■ DATA:
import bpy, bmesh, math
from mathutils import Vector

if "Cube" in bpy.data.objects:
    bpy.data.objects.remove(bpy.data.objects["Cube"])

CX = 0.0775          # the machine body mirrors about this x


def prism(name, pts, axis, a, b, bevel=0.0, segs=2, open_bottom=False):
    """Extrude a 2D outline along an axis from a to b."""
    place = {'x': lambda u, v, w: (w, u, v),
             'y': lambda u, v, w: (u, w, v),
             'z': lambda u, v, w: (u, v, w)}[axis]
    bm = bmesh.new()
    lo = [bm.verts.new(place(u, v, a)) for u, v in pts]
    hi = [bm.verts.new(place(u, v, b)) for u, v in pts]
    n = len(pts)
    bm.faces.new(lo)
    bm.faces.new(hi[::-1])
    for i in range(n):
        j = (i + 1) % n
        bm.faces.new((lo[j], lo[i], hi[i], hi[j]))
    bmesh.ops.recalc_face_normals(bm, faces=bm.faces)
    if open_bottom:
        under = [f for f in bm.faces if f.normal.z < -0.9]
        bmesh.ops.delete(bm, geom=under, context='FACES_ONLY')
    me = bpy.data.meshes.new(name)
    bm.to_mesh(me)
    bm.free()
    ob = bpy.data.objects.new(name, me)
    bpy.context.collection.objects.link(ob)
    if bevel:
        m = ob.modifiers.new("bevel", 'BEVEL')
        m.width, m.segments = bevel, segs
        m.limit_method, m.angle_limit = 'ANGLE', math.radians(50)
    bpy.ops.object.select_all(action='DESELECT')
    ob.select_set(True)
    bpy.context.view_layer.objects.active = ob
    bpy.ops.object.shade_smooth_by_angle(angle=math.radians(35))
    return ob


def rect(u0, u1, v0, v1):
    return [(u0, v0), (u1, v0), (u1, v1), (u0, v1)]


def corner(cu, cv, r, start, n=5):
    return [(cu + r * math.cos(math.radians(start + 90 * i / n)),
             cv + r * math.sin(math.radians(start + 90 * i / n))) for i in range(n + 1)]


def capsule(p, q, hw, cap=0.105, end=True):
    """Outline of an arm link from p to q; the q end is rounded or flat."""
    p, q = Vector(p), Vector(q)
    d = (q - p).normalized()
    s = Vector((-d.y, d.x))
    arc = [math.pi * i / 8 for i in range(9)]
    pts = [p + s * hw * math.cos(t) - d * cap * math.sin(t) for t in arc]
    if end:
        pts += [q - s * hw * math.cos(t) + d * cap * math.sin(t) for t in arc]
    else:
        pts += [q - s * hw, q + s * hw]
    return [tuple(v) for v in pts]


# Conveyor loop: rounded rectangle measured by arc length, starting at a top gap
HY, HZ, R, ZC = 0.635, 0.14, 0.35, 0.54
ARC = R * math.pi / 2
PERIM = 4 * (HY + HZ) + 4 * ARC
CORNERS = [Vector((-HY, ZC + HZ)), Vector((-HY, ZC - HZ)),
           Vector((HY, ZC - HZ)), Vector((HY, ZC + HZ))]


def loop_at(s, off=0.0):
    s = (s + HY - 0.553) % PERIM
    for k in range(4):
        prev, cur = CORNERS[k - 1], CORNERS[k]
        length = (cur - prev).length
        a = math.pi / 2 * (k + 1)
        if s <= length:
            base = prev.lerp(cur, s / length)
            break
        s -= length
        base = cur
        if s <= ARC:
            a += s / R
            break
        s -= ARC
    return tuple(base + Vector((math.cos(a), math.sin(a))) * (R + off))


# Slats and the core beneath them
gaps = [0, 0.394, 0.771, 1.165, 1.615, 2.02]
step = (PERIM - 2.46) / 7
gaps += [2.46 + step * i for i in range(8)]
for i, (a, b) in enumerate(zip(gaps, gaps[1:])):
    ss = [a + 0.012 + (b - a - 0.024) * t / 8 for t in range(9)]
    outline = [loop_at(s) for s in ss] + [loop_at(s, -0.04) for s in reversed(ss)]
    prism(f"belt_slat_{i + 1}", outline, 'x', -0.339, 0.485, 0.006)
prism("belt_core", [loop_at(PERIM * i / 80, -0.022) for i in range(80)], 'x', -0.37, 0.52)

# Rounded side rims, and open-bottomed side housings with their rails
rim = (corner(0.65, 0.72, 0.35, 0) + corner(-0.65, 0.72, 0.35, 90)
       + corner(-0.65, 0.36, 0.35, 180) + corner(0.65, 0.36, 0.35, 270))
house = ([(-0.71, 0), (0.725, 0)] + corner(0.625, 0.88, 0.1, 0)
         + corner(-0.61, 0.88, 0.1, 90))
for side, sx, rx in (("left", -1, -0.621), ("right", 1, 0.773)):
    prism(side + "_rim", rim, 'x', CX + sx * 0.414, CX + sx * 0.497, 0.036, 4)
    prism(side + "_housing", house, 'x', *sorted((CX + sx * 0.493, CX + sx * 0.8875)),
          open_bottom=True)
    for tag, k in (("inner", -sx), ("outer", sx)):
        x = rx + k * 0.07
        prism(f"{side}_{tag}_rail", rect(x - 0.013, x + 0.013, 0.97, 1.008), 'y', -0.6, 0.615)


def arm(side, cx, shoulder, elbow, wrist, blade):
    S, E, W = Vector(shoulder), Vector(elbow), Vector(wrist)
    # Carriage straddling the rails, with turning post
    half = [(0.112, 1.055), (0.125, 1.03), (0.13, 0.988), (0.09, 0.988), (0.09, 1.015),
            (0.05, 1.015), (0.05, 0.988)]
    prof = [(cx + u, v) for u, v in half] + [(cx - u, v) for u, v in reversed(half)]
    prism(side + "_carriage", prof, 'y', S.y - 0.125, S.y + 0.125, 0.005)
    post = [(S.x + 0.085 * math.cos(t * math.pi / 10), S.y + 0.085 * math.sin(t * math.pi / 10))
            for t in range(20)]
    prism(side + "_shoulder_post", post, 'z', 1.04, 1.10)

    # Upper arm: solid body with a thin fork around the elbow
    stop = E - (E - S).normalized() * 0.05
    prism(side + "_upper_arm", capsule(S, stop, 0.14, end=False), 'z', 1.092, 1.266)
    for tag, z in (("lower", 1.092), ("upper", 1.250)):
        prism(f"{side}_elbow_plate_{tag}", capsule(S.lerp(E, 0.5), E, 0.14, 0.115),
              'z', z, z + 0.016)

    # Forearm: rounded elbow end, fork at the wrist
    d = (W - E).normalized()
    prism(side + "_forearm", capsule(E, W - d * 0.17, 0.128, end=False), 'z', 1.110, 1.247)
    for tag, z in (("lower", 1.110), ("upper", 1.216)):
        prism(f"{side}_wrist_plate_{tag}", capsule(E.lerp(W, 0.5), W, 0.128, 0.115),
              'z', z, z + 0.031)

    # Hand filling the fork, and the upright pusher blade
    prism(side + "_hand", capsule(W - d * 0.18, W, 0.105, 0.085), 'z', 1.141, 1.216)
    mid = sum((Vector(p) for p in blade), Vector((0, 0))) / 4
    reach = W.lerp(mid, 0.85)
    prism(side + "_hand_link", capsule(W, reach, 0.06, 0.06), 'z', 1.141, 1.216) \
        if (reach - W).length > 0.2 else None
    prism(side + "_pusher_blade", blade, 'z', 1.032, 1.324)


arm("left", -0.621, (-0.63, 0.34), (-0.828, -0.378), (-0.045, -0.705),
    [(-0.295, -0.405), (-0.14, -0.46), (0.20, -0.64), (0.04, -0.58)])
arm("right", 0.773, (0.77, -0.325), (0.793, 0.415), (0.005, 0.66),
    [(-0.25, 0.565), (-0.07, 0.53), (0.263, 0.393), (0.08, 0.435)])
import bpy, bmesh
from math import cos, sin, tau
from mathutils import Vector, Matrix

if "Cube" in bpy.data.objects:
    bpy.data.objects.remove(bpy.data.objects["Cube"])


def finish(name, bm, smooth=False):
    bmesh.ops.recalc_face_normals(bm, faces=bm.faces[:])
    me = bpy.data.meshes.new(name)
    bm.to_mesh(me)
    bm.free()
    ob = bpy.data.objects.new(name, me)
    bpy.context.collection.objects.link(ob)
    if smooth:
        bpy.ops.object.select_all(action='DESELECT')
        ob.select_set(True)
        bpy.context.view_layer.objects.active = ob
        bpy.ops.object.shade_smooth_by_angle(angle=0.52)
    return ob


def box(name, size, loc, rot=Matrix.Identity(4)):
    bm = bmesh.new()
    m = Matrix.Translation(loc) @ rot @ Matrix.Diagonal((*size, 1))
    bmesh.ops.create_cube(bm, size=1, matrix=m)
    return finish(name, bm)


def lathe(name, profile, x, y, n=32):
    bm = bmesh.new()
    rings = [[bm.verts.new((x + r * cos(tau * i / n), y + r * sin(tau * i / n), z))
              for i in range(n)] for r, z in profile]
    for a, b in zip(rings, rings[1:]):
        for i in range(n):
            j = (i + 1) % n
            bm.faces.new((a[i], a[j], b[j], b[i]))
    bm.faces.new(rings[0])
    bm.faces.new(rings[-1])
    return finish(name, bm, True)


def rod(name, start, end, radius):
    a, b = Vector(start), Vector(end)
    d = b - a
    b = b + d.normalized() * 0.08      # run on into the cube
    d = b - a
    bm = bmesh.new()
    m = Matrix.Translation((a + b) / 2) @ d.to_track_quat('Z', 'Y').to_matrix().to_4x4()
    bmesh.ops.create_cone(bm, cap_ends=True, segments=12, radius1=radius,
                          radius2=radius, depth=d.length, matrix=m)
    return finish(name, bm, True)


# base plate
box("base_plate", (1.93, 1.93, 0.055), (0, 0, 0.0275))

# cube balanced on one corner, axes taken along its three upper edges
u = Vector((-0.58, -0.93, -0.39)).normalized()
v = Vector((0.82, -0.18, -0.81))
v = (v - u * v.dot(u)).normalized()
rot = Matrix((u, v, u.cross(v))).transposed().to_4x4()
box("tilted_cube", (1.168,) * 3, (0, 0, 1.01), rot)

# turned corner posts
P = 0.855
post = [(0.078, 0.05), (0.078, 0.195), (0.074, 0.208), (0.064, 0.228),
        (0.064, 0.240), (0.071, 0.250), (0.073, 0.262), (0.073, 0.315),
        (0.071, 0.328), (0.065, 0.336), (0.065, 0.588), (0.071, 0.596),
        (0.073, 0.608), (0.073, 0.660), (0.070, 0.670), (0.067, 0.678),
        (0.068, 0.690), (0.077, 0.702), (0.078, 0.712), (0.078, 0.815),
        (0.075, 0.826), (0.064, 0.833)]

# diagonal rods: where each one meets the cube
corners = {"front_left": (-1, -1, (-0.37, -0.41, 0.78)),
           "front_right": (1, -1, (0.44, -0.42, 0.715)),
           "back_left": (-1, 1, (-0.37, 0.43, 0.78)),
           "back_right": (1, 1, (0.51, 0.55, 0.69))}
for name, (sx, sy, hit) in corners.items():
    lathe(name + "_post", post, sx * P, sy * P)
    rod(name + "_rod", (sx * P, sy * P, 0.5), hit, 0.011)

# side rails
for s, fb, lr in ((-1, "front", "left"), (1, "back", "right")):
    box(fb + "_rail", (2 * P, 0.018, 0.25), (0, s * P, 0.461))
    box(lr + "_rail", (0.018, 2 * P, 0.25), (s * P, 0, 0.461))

■ PROBLEM REQUIREMENTS: Reproduce exactly the entries above, limited to the lines from the one with "bm.faces.new(rings[0])" through the one with "0.5), hit, 0.011)", both included.

■ WRITTEN REPLY:
    bm.faces.new(rings[0])
    bm.faces.new(rings[-1])
    return finish(name, bm, True)


def rod(name, start, end, radius):
    a, b = Vector(start), Vector(end)
    d = b - a
    b = b + d.normalized() * 0.08      # run on into the cube
    d = b - a
    bm = bmesh.new()
    m = Matrix.Translation((a + b) / 2) @ d.to_track_quat('Z', 'Y').to_matrix().to_4x4()
    bmesh.ops.create_cone(bm, cap_ends=True, segments=12, radius1=radius,
                          radius2=radius, depth=d.length, matrix=m)
    return finish(name, bm, True)


# base plate
box("base_plate", (1.93, 1.93, 0.055), (0, 0, 0.0275))

# cube balanced on one corner, axes taken along its three upper edges
u = Vector((-0.58, -0.93, -0.39)).normalized()
v = Vector((0.82, -0.18, -0.81))
v = (v - u * v.dot(u)).normalized()
rot = Matrix((u, v, u.cross(v))).transposed().to_4x4()
box("tilted_cube", (1.168,) * 3, (0, 0, 1.01), rot)

# turned corner posts
P = 0.855
post = [(0.078, 0.05), (0.078, 0.195), (0.074, 0.208), (0.064, 0.228),
        (0.064, 0.240), (0.071, 0.250), (0.073, 0.262), (0.073, 0.315),
        (0.071, 0.328), (0.065, 0.336), (0.065, 0.588), (0.071, 0.596),
        (0.073, 0.608), (0.073, 0.660), (0.070, 0.670), (0.067, 0.678),
        (0.068, 0.690), (0.077, 0.702), (0.078, 0.712), (0.078, 0.815),
        (0.075, 0.826), (0.064, 0.833)]

# diagonal rods: where each one meets the cube
corners = {"front_left": (-1, -1, (-0.37, -0.41, 0.78)),
           "front_right": (1, -1, (0.44, -0.42, 0.715)),
           "back_left": (-1, 1, (-0.37, 0.43, 0.78)),
           "back_right": (1, 1, (0.51, 0.55, 0.69))}
for name, (sx, sy, hit) in corners.items():
    lathe(name + "_post", post, sx * P, sy * P)
    rod(name + "_rod", (sx * P, sy * P, 0.5), hit, 0.011)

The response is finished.